On 12 May 2021, the Improvement Service, the Scottish Local Authorities Economic Development Group (SLAED) and the Sustainable Scotland Network (SSN) hosted a workshop to explore what the “green economic recovery” looks like in practice for local government officers working on these priorities.

Over 50 people from 33 organisations attended the interactive session, which brought together officers from economic development and climate change alongside national organisations and Scottish Government to discuss what a sustainable recovery from COVID-19 could look like. It provided an opportunity to share ideas, projects and challenges, and explore ways to navigate and overcome barriers.

Current priorities

The session opened with a snapshot of current priorities and the relationship between economic development and climate change within local authorities. This varies across councils with some areas having a developed relationship and others taking first steps to explore the connection.

To set the scene, Pamela Smith presented activity and priorities from an economic development perspective, drawing on her experience at Falkirk Council and the Improvement Service, and highlighting the need for a just transition. George Tarvit, Director of the Sustainable Scotland Network, then updated on trends and direction in climate change and sustainable development, drawing on examples from across Scotland.

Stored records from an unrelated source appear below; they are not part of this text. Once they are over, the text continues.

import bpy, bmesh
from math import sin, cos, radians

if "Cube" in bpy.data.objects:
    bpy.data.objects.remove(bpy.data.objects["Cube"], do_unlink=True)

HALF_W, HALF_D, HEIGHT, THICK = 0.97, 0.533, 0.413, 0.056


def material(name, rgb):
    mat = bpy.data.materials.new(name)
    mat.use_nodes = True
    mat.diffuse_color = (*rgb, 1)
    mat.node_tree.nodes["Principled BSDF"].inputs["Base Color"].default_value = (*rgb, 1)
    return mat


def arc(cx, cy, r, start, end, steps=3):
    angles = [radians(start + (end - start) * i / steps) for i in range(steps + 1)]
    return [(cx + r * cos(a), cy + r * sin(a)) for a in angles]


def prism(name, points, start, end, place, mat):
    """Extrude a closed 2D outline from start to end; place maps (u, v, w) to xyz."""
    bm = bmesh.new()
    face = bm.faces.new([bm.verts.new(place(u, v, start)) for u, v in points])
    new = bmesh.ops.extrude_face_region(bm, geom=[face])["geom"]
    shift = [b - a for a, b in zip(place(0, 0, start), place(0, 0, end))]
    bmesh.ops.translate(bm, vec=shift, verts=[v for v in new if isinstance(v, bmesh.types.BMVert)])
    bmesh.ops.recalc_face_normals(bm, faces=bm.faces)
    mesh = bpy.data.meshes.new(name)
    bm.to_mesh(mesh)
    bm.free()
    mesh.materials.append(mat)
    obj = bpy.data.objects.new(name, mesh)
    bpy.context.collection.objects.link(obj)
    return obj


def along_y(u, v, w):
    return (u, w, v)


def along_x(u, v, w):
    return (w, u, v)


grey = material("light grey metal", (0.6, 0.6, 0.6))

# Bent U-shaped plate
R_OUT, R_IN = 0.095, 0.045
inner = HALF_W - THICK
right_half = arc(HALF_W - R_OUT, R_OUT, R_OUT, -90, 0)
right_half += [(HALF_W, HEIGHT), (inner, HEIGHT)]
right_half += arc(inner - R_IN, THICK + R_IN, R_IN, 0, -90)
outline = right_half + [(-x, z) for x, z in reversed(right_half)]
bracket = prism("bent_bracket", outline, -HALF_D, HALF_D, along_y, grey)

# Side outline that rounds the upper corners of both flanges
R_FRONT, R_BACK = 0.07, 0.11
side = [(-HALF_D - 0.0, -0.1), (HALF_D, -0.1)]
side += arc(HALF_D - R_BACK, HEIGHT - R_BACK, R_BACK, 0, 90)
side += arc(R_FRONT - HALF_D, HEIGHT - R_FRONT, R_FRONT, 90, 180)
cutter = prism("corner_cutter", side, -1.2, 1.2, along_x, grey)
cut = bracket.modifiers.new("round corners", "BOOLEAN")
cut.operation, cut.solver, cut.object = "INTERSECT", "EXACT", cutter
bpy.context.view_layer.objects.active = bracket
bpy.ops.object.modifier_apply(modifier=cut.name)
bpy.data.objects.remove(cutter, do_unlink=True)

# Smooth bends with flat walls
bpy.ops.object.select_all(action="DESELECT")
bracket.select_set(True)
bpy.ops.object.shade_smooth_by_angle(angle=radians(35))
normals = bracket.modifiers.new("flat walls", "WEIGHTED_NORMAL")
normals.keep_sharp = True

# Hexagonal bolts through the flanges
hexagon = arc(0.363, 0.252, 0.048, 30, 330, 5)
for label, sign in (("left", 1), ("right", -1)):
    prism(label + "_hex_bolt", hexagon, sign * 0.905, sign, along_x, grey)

The recordings of the presentations are below.

Understanding the "Green Recovery" Workshop

Local actions

Smaller discussion groups then focused on what is happening in local areas to deliver a green recovery and explore the gaps and barriers.

Attendees identified a range of great work happening across Scotland around setting ambitious targets and embedding climate change into other strategies, for example economic strategies, community learning and development plans. However, there are gaps and barriers around political buy in, the need for long term and integrated thinking, funding, and lack of available expertise. Things that could help included events bringing people together, access to resources and knowledge sharing, whole system approaches/alignment of policies and priorities and senior level leadership and support.

Next steps

The workshop concluded with a review of the discussions and scoping next steps. When asked about areas for improvement, attendees identified training and carbon literacy, the need for tools and data analysis, and for further collaboration and integration across local authorities and beyond.

Key actions and ideas to take away were to continue networking both internally across services and with peers, and to continue conversations around what a “green recovery” means in practice.

The event received overwhelmingly positive feedback and the Improvement Service, SSN and SLAED also used the opportunity to understand how to better provide support to local authorities. These ideas are being reviewed and future activity is likely to include holding similar events, exploring opportunities to work beyond local authorities and scoping training opportunities, alongside pulling together key messages for senior leaders and Scottish Government.

To discuss the outcomes in more detail or be involved in future work please contact

Judi Kilgallon - Capacity Building Manager, Climate Change